    8. Detection of molecular alterations in methamphetamine-activated Fos-expressing neurons from a single rat dorsal striatum using fluorescence-activated cell sorting (FACS) (pages 173–185)

      Qing-Rong Liu, Francisco J. Rubio, Jennifer M. Bossert, Nathan J. Marchant, Sanya Fanous, Xingyu Hou, Yavin Shaham and Bruce T. Hope

      Article first published online: 21 AUG 2013 | DOI: 10.1111/jnc.12381

      Thumbnail image of graphical abstract

      Methamphetamine and other drugs activate a small proportion of all neurons in the brain. We here report an improved method to characterize molecular alterations induced selectively in activated neurons that express the neural activity marker Fos. We used FACS along with targeted PCR pre-amplification to assess acute methamphetamine-induced gene expression from as few as 5 Fos-expressing neurons from a single rat dorsal striatum. Methamphetamine induced 3–20-fold increases of immediate early genes (IEGs) in Fos-positive but not Fos-negative neurons. Targeted PCR pre-amplification makes it feasible to study unique molecular alterations in neurons activated by drugs or drug-associated cues in complex addiction models.

    9. Mechanism of cholesterol-assisted oligomeric channel formation by a short Alzheimer β-amyloid peptide (pages 186–195)

      Coralie Di Scala, Jean-Denis Troadec, Clément Lelièvre, Nicolas Garmy, Jacques Fantini and Henri Chahinian

      Article first published online: 28 AUG 2013 | DOI: 10.1111/jnc.12390

      Thumbnail image of graphical abstract

      Aβ22-35 peptide, which encompasses the cholesterol binding domain of Aβ, induces a specific increase of Ca2+ level in neural cells. Double mutations V24G/K28G and N27R/K28R modify cholesterol binding and abrogate channels formation. Molecular dynamic simulations suggest that cholesterol induces a tilted α-helical peptide topology facilitating the formation of annular octameric channels, as schematically shown in the graphic (with a hydrogen bond shown in green for two vicinal peptides). Overall, the data give insights into the role of cholesterol in amyloid channel formation and open up new therapeutic options for Alzheimer's disease.

    10. The neuroprotective activity of the amyloid precursor protein against traumatic brain injury is mediated via the heparin binding site in residues 96-110 (pages 196–204)

      Frances Corrigan, Emma Thornton, Laila C. Roisman, Anna V. Leonard, Robert Vink, Peter C. Blumbergs, Corinna van den Heuvel and Roberto Cappai

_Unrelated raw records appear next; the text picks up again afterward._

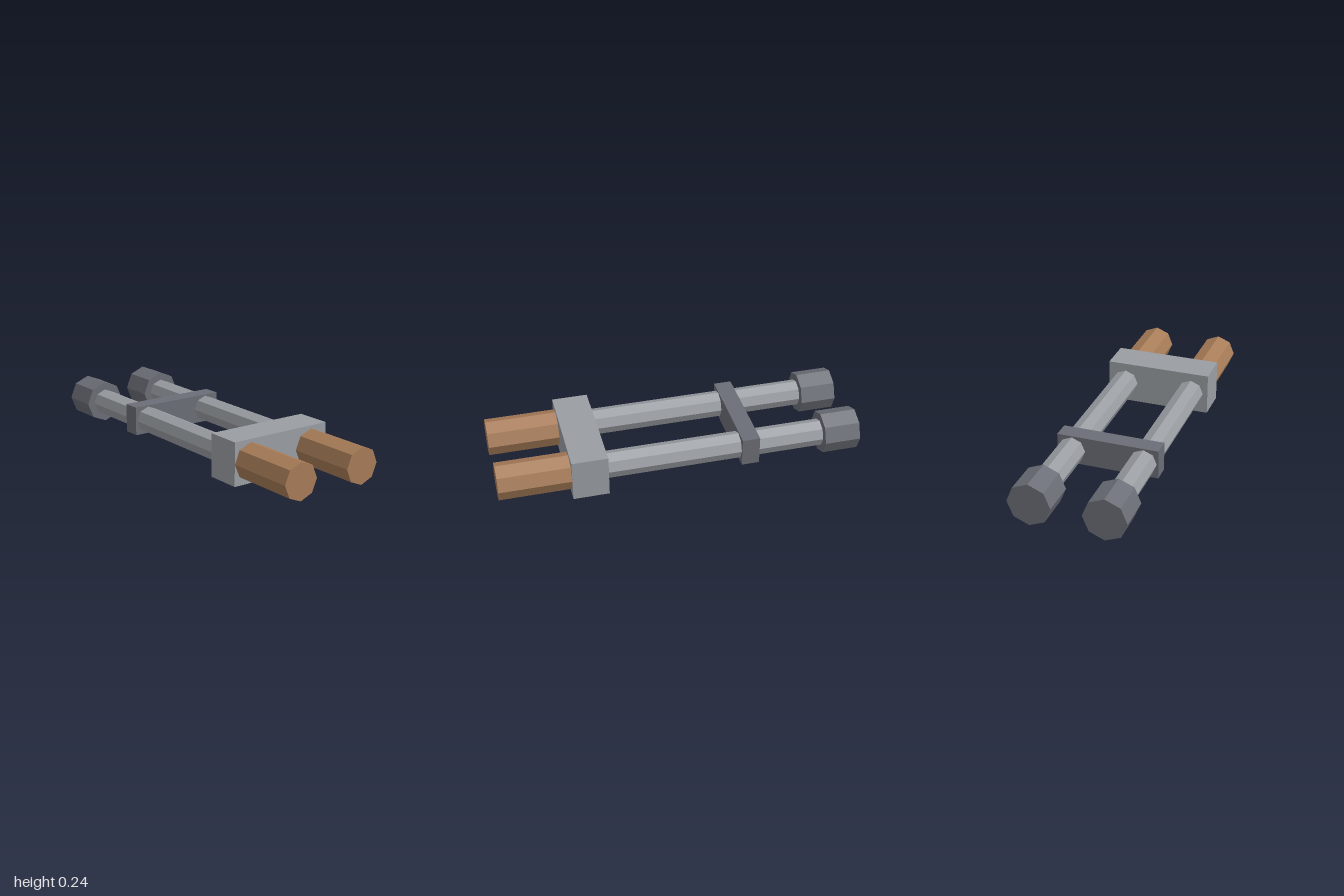
import * as THREE from 'three';

const AXIS_Y = 0.118; // height of the rod axes
const ROD_X = 0.2;    // sideways offset of each rod

const material = (color) => new THREE.MeshStandardMaterial({ color, flatShading: true });

export function createModel() {
  const model = new THREE.Group();
  const wood = material(0xa87c58);
  const lightMetal = material(0x9a9ea3);
  const darkMetal = material(0x6b6e76);

  const add = (name, geometry, mat, x, z) => {
    const mesh = new THREE.Mesh(geometry, mat);
    mesh.name = name;
    mesh.position.set(x, AXIS_Y, z);
    model.add(mesh);
  };

  // Octagonal prism along z, with a corner pointing up
  const prism = (name, radius, zBack, zFront, mat, x) => {
    const geometry = new THREE.CylinderGeometry(radius, radius, zFront - zBack, 8);
    geometry.rotateX(Math.PI / 2);
    add(name, geometry, mat, x, (zBack + zFront) / 2);
  };

  // Two mirrored rods, each with a wooden grip and a heavy end cap
  for (const [side, s] of [['left', 1], ['right', -1]]) {
    prism(side + 'Grip', 0.101, 0.6, 1, wood, s * ROD_X);
    prism(side + 'Rod', 0.074, -0.81, 0.42, lightMetal, s * ROD_X);
    prism(side + 'EndCap', 0.118, -1, -0.8, darkMetal, s * ROD_X);
  }

  // Block joining the rods to the grips
  add('mountingBlock', new THREE.BoxGeometry(0.604, 0.236, 0.197), lightMetal, 0, 0.511);
  // Thin brace between the rods
  add('crossBrace', new THREE.BoxGeometry(0.566, 0.162, 0.098), darkMetal, 0, -0.38);

  return model;
}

      Article first published online: 28 AUG 2013 | DOI: 10.1111/jnc.12391

      Thumbnail image of graphical abstract

      The product of α-secretase cleavage of the amyloid precursor protein, sAPPα is neuroprotective following traumatic brain injury (TBI). Of interest was whether this neuroprotective activity could be further delineated to a heparin binding region within sAPPα, corresponding to the region APP96-110 (see diagram demonstrating the domain structure of sAPPα). Indeed treatment with APP96-110 improved functional outcome following TBI, an effect that was not seen with a mutated version of the peptide that had reduced heparin binding affinity.

SEARCH

SEARCH BY CITATION